Lastly, the Internet and the idea that everything on the Internet is free has created a society of people stealing your work around the world. This is a heavy, heavy subject and I would love our industry to concentrate on these business topics:
1) Increased supply and lower demand caused by print magazines going out of fashion and the technology making everyone a photographer.
2) Agencies like Getty monopolizing the market but yet driving the prices of imagery down through the floor.
3) Theft and the lack of respect for licensing images worldwide.
4) Photographers not being educated and allowing the world to collect licensing fees due them and then not paying them.

SB: Explain more about that last one, the licensing aspects.

MG: This is something I have been working on for at least 15 years. When I was on the board of the Editorial Photography (EP) organization, we learned that magazines were licensing images through the Copyright Clearance Center (CCC) from articles to the tune of $250 million dollars but not paying the photographers the additional licensing fees. I have reached out to various creative organizations and we are still working on a business model for photographers to get paid the way musicians do, getting their proper licensing fees. There are three parts to this: worldwide fees are being collected by foreign RROs (Reprographic Rights Organizations) that photographers are not getting, the CCC is collecting fees that photographers are not getting, and finally companies like Google are getting ad click revenue from our images without photographers getting paid for supplying the content for those pages.

All of this is about running your photography business in a strategic fashion. Photographers should always register their images because you really cannot deal with theft without properly registered copyrights. Photographers should pay more attention to the licensing issues—not necessarily with your clients, your clients know how to buy images—but with the world of the Internet where everything is perceived to be “free.”

A good service to use is called ImageRights International (, they use great technology to help you register your images, search the Internet for use of your images so you can then recover the licensing fees for rights. Photographers are the only businesses to feel themselves to be litigious if they ask for licensing fees from companies that steal their images. Ask! This is a business like any other—so you should be collecting the money owed to you for image usage.
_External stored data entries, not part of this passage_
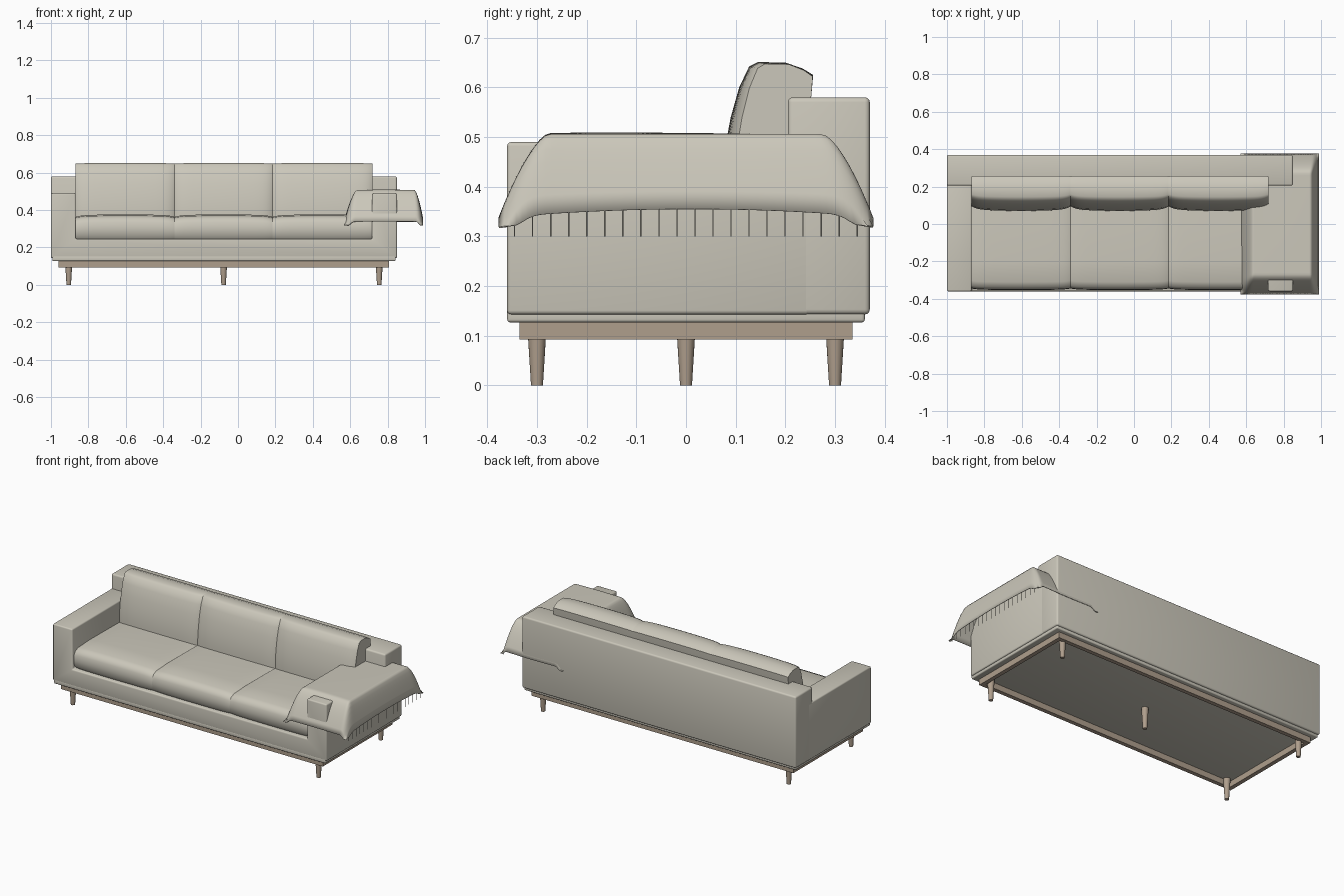
import bpy, bmesh, math
from mathutils import Matrix, Vector

cube = bpy.data.objects.get("Cube")
if cube:
    bpy.data.objects.remove(cube, do_unlink=True)


def material(name, rgb):
    m = bpy.data.materials.new(name)
    m.use_nodes = True
    colour = (*rgb, 1)
    m.diffuse_color = colour
    bsdf = m.node_tree.nodes["Principled BSDF"]
    bsdf.inputs["Base Color"].default_value = colour
    bsdf.inputs["Roughness"].default_value = 0.9
    return m


FABRIC = material("warm grey fabric", (0.60, 0.575, 0.495))
WOOD = material("pale brown wood", (0.43, 0.345, 0.265))


def finish(name, bm, mat, angle=40):
    bmesh.ops.recalc_face_normals(bm, faces=bm.faces)
    mesh = bpy.data.meshes.new(name)
    bm.to_mesh(mesh)
    bm.free()
    mesh.materials.append(mat)
    obj = bpy.data.objects.new(name, mesh)
    bpy.context.collection.objects.link(obj)
    bpy.ops.object.select_all(action="DESELECT")
    obj.select_set(True)
    bpy.context.view_layer.objects.active = obj
    bpy.ops.object.shade_smooth_by_angle(angle=math.radians(angle))
    return obj


def prism(name, outline, y0, y1, mat, bevel):
    """Extrude an x-z outline from y0 to y1 and round its edges."""
    bm = bmesh.new()
    face = bm.faces.new([bm.verts.new((x, y0, z)) for x, z in outline])
    ext = bmesh.ops.extrude_face_region(bm, geom=[face])["geom"]
    moved = [v for v in ext if isinstance(v, bmesh.types.BMVert)]
    bmesh.ops.translate(bm, vec=(0, y1 - y0, 0), verts=moved)
    bmesh.ops.recalc_face_normals(bm, faces=bm.faces)
    if bevel:
        bmesh.ops.bevel(bm, geom=bm.edges[:], offset=bevel, segments=3,
                        profile=0.5, affect="EDGES")
    return finish(name, bm, mat)


def box(name, x0, x1, y0, y1, z0, z1, mat, bevel=0.0):
    return prism(name, [(x0, z0), (x1, z0), (x1, z1), (x0, z1)], y0, y1, mat, bevel)


def cushion(name, outline, x0, x1, anchor, pinch):
    """Loft a y-z outline along x, pulled toward the anchor at both ends."""
    bm = bmesh.new()
    steps, rings = 24, []
    for i in range(steps + 1):
        t = -math.cos(math.pi * i / steps)
        x = (x0 + x1) / 2 + t * (x1 - x0) / 2
        soft = 0.35 * t * t + 0.65 * abs(t) ** 10
        sy, sz = 1 - pinch[0] * soft, 1 - pinch[1] * soft
        rings.append([bm.verts.new((x, anchor[0] + (y - anchor[0]) * sy,
                                    anchor[1] + (z - anchor[1]) * sz))
                      for y, z in outline])
    n = len(outline)
    for a, b in zip(rings, rings[1:]):
        for j in range(n):
            k = (j + 1) % n
            bm.faces.new((a[j], a[k], b[k], b[j]))
    bm.faces.new(rings[0])
    bm.faces.new(rings[-1])
    return finish(name, bm, FABRIC, 45)


# Upholstered body: base with both arms, the back, and the lower lip
body = [(-1, 0.143), (0.85, 0.143), (0.85, 0.49), (0.717, 0.49),
        (0.717, 0.245), (-0.868, 0.245), (-0.868, 0.49), (-1, 0.49)]
prism("base_and_arms", body, -0.36, 0.25, FABRIC, 0.008)
box("backrest", -1, 0.85, 0.205, 0.37, 0.143, 0.58, FABRIC, 0.01)
box("lower_lip", -0.993, 0.843, -0.36, 0.36, 0.127, 0.155, FABRIC, 0.006)

# Wooden frame ring
L, R, F, B, W = -0.96, 0.808, -0.335, 0.335, 0.025
box("frame_front", L, R, F, F + W, 0.092, 0.13, WOOD)
box("frame_back", L, R, B - W, B, 0.092, 0.13, WOOD)
box("frame_left", R - W, R, F + W, B - W, 0.092, 0.13, WOOD)
box("frame_right", L, L + W, F + W, B - W, 0.092, 0.13, WOOD)

# Tapered legs: four corners and one in the middle
spots = [(x, y) for x in (-0.905, 0.755) for y in (-0.3, 0.3)] + [(-0.077, 0)]
for i, (x, y) in enumerate(spots):
    bm = bmesh.new()
    bmesh.ops.create_cone(bm, cap_ends=True, segments=20, radius1=0.012,
                          radius2=0.02, depth=0.13,
                          matrix=Matrix.Translation((x, y, 0.065)))
    finish(f"leg_{i + 1}", bm, WOOD)

# Three seat cushions and three leaning back cushions
seat = [(-0.335, 0.246), (-0.348, 0.265), (-0.353, 0.3), (-0.35, 0.335),
        (-0.338, 0.358), (-0.31, 0.37), (-0.2, 0.376), (0, 0.374),
        (0.21, 0.37), (0.21, 0.246)]
back = [(0.07, 0.355), (0.07, 0.4), (0.077, 0.47), (0.09, 0.54),
        (0.107, 0.6), (0.127, 0.642), (0.145, 0.651), (0.2, 0.65),
        (0.235, 0.638), (0.256, 0.625), (0.252, 0.58), (0.22, 0.355)]
joints = [-0.868, -0.339, 0.185, 0.717]
for i, (x0, x1) in enumerate(zip(joints, joints[1:])):
    cushion(f"seat_cushion_{i + 1}", seat, x0, x1, (0.21, 0.246), (0.015, 0.1))
    cushion(f"back_cushion_{i + 1}", back, x0, x1 + 0.001, (0.25, 0.355), (0.14, 0.012))

# Throw blanket draped over the left arm
X0, X1, HALF = 0.57, 0.99, 0.377


def blanket_z(x, y):
    a = max(0, (0.635 - x) / 0.065, (x - 0.945) / 0.045)
    b = max(0, (abs(y) - 0.275) / 0.102)
    drop = min(1.07, (a ** 3 + b ** 3) ** (1 / 3)) ** 1.5
    depth = 0.15 + 0.018 * (y / HALF) ** 2
    top = 0.506 + 0.003 * math.cos(5 * y + 0.7) * math.cos(9 * (x - 0.78))
    return top - depth * drop


bm = bmesh.new()
bmesh.ops.create_grid(bm, x_segments=56, y_segments=64, size=1)
for v in bm.verts:
    x = (X0 + X1) / 2 + v.co.x * (X1 - X0) / 2
    y = v.co.y * HALF
    v.co = Vector((x, y, blanket_z(x, y)))
blanket = finish("throw_blanket", bm, FABRIC, 70)
solid = blanket.modifiers.new("thickness", "SOLIDIFY")
solid.thickness = 0.003

# Fringe strands along the hanging edge
bm = bmesh.new()
for i in range(20):
    y = -0.345 + 0.0363 * i
    top = blanket_z(X1, y)
    bmesh.ops.create_cone(bm, cap_ends=True, segments=6, radius1=0.0012,
                          radius2=0.0012, depth=top - 0.3,
                          matrix=Matrix.Translation((X1 - 0.001, y, (top + 0.3) / 2)))
finish("blanket_fringe", bm, FABRIC)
Chris Rock

SB: What was the best “war story” portrait assignment you have had? Something for our readers to learn from your experience.

MG: I can tell the one about Martin Landau. I had a shoot with him for Entertainment Tonight and we lit for color (the majority of the assignment). My assistant accidently stepped in front of one of the strobe packs and the color turned out to be muddy and horrible but when we got the black-and-white images they looked wonderful and powerful. These images got published everywhere and, since it was the same year Landau won his Academy Award for the movie Ed Wood, it turned out to be a huge success. Sometimes you need to be open to accidents.

SB: What advice do you have for those looking at portrait photography as a business—pitfalls to avoid and opportunities to pursue?

MG: It depends on whether they are looking to get into the fine art, retail, commercial, or editorial aspect of it. I think editorial is dead, magazines have no budgets and are dying every day. I have heard stories of some of the most successful consumer portrait photographers working as big retail companies doing many school districts, although this is the least glamorous side of the business because of the lack of creativity involved. Your personal work can be a great opportunity. I look at my Urban Landscapes Project, which are panoramic images that chronicle my travels around the world while on assignment, as my personal work, but it is also where I am known for my lighting and composition. I use the personal work to communicate what I can bring to a shoot—a critical aspect of marketing and business. I am currently working on a fine art portrait book of my ’80s music photography. Often when you are a commercial or editorial portrait photographer, this work can “age well” and possibly turn into fine art projects in the future.

You can see more of Michael Grecco’s work at